____ TASK INPUT

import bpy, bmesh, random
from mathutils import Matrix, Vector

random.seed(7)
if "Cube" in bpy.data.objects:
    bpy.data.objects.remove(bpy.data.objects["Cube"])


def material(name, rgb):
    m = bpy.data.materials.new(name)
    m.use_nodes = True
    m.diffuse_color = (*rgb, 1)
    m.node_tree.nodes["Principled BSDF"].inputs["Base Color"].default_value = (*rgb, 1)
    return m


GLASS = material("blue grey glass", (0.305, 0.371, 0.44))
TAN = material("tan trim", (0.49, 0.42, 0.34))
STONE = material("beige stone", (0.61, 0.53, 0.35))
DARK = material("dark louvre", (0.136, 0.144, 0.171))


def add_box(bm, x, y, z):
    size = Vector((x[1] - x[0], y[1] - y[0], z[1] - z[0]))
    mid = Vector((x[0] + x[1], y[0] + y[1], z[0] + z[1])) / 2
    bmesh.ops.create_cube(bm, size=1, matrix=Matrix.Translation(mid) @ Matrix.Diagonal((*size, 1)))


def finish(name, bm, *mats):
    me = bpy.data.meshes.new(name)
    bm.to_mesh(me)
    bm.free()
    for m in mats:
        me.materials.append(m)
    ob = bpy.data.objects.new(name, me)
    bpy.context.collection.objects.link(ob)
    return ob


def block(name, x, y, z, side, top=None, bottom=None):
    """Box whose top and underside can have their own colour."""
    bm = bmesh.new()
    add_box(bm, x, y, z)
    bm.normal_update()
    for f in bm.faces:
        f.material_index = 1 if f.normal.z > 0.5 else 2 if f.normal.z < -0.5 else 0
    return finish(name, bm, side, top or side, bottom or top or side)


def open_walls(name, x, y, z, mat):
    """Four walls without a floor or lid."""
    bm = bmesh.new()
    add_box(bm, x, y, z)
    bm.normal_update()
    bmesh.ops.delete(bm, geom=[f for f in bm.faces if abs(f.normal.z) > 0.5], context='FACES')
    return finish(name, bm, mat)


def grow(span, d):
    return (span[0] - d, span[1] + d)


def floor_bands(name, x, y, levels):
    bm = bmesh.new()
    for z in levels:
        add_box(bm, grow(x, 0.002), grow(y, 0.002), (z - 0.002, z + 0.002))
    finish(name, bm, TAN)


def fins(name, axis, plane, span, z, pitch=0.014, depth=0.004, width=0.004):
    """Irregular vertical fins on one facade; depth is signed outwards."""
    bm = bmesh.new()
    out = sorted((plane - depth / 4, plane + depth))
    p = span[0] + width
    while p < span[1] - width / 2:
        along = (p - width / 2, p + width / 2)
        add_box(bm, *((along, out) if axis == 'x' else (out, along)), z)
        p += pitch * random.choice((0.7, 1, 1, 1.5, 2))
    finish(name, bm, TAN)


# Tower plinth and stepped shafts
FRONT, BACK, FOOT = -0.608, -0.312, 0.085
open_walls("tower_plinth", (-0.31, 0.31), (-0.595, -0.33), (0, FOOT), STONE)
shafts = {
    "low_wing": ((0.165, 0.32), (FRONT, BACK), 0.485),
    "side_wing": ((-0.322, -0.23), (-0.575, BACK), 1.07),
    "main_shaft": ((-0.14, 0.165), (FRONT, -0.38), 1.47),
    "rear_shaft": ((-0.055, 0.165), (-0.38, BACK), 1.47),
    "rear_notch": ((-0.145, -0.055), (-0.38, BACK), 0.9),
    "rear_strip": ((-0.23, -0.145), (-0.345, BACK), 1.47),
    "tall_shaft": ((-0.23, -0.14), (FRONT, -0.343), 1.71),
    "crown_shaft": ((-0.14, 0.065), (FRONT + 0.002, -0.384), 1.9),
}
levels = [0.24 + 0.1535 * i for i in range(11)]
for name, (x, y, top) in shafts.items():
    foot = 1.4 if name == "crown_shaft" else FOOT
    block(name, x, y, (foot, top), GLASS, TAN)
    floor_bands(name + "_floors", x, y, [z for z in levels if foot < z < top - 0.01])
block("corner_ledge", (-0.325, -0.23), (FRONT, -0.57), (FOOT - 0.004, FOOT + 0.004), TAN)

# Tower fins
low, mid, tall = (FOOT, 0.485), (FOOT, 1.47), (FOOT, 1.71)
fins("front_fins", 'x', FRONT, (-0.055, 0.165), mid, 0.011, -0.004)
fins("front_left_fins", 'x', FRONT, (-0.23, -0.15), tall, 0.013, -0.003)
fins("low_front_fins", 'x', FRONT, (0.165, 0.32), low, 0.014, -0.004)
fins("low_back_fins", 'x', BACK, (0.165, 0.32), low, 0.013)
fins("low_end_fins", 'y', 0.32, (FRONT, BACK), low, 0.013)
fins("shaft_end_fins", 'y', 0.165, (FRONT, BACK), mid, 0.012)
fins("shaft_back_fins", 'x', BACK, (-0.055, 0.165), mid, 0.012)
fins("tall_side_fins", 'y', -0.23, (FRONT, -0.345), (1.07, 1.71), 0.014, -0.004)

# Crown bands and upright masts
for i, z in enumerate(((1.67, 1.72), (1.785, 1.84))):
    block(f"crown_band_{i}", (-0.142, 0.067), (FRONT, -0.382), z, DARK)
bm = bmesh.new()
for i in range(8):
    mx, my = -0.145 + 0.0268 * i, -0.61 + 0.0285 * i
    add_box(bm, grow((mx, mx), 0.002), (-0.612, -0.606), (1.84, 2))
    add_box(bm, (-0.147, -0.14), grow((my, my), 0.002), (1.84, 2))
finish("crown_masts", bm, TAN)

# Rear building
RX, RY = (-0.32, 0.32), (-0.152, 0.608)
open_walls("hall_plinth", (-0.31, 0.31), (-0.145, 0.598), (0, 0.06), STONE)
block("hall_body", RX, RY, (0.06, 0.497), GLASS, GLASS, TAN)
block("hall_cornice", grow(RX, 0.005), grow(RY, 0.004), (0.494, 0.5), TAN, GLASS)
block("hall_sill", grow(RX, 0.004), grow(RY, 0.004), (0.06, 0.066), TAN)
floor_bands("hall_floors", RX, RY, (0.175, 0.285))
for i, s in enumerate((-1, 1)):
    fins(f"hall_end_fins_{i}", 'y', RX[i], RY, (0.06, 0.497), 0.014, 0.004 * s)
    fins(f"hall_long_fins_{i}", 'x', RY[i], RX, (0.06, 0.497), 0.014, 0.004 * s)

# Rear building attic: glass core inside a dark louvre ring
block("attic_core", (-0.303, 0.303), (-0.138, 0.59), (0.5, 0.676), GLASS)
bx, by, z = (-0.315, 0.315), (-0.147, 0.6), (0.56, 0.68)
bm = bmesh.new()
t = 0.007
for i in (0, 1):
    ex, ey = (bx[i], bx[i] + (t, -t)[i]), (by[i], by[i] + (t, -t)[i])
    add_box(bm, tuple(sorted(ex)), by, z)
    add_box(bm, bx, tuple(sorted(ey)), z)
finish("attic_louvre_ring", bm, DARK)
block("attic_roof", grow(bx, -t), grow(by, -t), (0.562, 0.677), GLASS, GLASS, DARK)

________

### TASK DIRECTIONS
An acceptable answer repeats every entry exactly, with nothing omitted.

### EXERCISE RESULT
import bpy, bmesh, random
from mathutils import Matrix, Vector

random.seed(7)
if "Cube" in bpy.data.objects:
    bpy.data.objects.remove(bpy.data.objects["Cube"])


def material(name, rgb):
    m = bpy.data.materials.new(name)
    m.use_nodes = True
    m.diffuse_color = (*rgb, 1)
    m.node_tree.nodes["Principled BSDF"].inputs["Base Color"].default_value = (*rgb, 1)
    return m


GLASS = material("blue grey glass", (0.305, 0.371, 0.44))
TAN = material("tan trim", (0.49, 0.42, 0.34))
STONE = material("beige stone", (0.61, 0.53, 0.35))
DARK = material("dark louvre", (0.136, 0.144, 0.171))


def add_box(bm, x, y, z):
    size = Vector((x[1] - x[0], y[1] - y[0], z[1] - z[0]))
    mid = Vector((x[0] + x[1], y[0] + y[1], z[0] + z[1])) / 2
    bmesh.ops.create_cube(bm, size=1, matrix=Matrix.Translation(mid) @ Matrix.Diagonal((*size, 1)))


def finish(name, bm, *mats):
    me = bpy.data.meshes.new(name)
    bm.to_mesh(me)
    bm.free()
    for m in mats:
        me.materials.append(m)
    ob = bpy.data.objects.new(name, me)
    bpy.context.collection.objects.link(ob)
    return ob


def block(name, x, y, z, side, top=None, bottom=None):
    """Box whose top and underside can have their own colour."""
    bm = bmesh.new()
    add_box(bm, x, y, z)
    bm.normal_update()
    for f in bm.faces:
        f.material_index = 1 if f.normal.z > 0.5 else 2 if f.normal.z < -0.5 else 0
    return finish(name, bm, side, top or side, bottom or top or side)


def open_walls(name, x, y, z, mat):
    """Four walls without a floor or lid."""
    bm = bmesh.new()
    add_box(bm, x, y, z)
    bm.normal_update()
    bmesh.ops.delete(bm, geom=[f for f in bm.faces if abs(f.normal.z) > 0.5], context='FACES')
    return finish(name, bm, mat)


def grow(span, d):
    return (span[0] - d, span[1] + d)


def floor_bands(name, x, y, levels):
    bm = bmesh.new()
    for z in levels:
        add_box(bm, grow(x, 0.002), grow(y, 0.002), (z - 0.002, z + 0.002))
    finish(name, bm, TAN)


def fins(name, axis, plane, span, z, pitch=0.014, depth=0.004, width=0.004):
    """Irregular vertical fins on one facade; depth is signed outwards."""
    bm = bmesh.new()
    out = sorted((plane - depth / 4, plane + depth))
    p = span[0] + width
    while p < span[1] - width / 2:
        along = (p - width / 2, p + width / 2)
        add_box(bm, *((along, out) if axis == 'x' else (out, along)), z)
        p += pitch * random.choice((0.7, 1, 1, 1.5, 2))
    finish(name, bm, TAN)


# Tower plinth and stepped shafts
FRONT, BACK, FOOT = -0.608, -0.312, 0.085
open_walls("tower_plinth", (-0.31, 0.31), (-0.595, -0.33), (0, FOOT), STONE)
shafts = {
    "low_wing": ((0.165, 0.32), (FRONT, BACK), 0.485),
    "side_wing": ((-0.322, -0.23), (-0.575, BACK), 1.07),
    "main_shaft": ((-0.14, 0.165), (FRONT, -0.38), 1.47),
    "rear_shaft": ((-0.055, 0.165), (-0.38, BACK), 1.47),
    "rear_notch": ((-0.145, -0.055), (-0.38, BACK), 0.9),
    "rear_strip": ((-0.23, -0.145), (-0.345, BACK), 1.47),
    "tall_shaft": ((-0.23, -0.14), (FRONT, -0.343), 1.71),
    "crown_shaft": ((-0.14, 0.065), (FRONT + 0.002, -0.384), 1.9),
}
levels = [0.24 + 0.1535 * i for i in range(11)]
for name, (x, y, top) in shafts.items():
    foot = 1.4 if name == "crown_shaft" else FOOT
    block(name, x, y, (foot, top), GLASS, TAN)
    floor_bands(name + "_floors", x, y, [z for z in levels if foot < z < top - 0.01])
block("corner_ledge", (-0.325, -0.23), (FRONT, -0.57), (FOOT - 0.004, FOOT + 0.004), TAN)

# Tower fins
low, mid, tall = (FOOT, 0.485), (FOOT, 1.47), (FOOT, 1.71)
fins("front_fins", 'x', FRONT, (-0.055, 0.165), mid, 0.011, -0.004)
fins("front_left_fins", 'x', FRONT, (-0.23, -0.15), tall, 0.013, -0.003)
fins("low_front_fins", 'x', FRONT, (0.165, 0.32), low, 0.014, -0.004)
fins("low_back_fins", 'x', BACK, (0.165, 0.32), low, 0.013)
fins("low_end_fins", 'y', 0.32, (FRONT, BACK), low, 0.013)
fins("shaft_end_fins", 'y', 0.165, (FRONT, BACK), mid, 0.012)
fins("shaft_back_fins", 'x', BACK, (-0.055, 0.165), mid, 0.012)
fins("tall_side_fins", 'y', -0.23, (FRONT, -0.345), (1.07, 1.71), 0.014, -0.004)

# Crown bands and upright masts
for i, z in enumerate(((1.67, 1.72), (1.785, 1.84))):
    block(f"crown_band_{i}", (-0.142, 0.067), (FRONT, -0.382), z, DARK)
bm = bmesh.new()
for i in range(8):
    mx, my = -0.145 + 0.0268 * i, -0.61 + 0.0285 * i
    add_box(bm, grow((mx, mx), 0.002), (-0.612, -0.606), (1.84, 2))
    add_box(bm, (-0.147, -0.14), grow((my, my), 0.002), (1.84, 2))
finish("crown_masts", bm, TAN)

# Rear building
RX, RY = (-0.32, 0.32), (-0.152, 0.608)
open_walls("hall_plinth", (-0.31, 0.31), (-0.145, 0.598), (0, 0.06), STONE)
block("hall_body", RX, RY, (0.06, 0.497), GLASS, GLASS, TAN)
block("hall_cornice", grow(RX, 0.005), grow(RY, 0.004), (0.494, 0.5), TAN, GLASS)
block("hall_sill", grow(RX, 0.004), grow(RY, 0.004), (0.06, 0.066), TAN)
floor_bands("hall_floors", RX, RY, (0.175, 0.285))
for i, s in enumerate((-1, 1)):
    fins(f"hall_end_fins_{i}", 'y', RX[i], RY, (0.06, 0.497), 0.014, 0.004 * s)
    fins(f"hall_long_fins_{i}", 'x', RY[i], RX, (0.06, 0.497), 0.014, 0.004 * s)

# Rear building attic: glass core inside a dark louvre ring
block("attic_core", (-0.303, 0.303), (-0.138, 0.59), (0.5, 0.676), GLASS)
bx, by, z = (-0.315, 0.315), (-0.147, 0.6), (0.56, 0.68)
bm = bmesh.new()
t = 0.007
for i in (0, 1):
    ex, ey = (bx[i], bx[i] + (t, -t)[i]), (by[i], by[i] + (t, -t)[i])
    add_box(bm, tuple(sorted(ex)), by, z)
    add_box(bm, bx, tuple(sorted(ey)), z)
finish("attic_louvre_ring", bm, DARK)
block("attic_roof", grow(bx, -t), grow(by, -t), (0.562, 0.677), GLASS, GLASS, DARK)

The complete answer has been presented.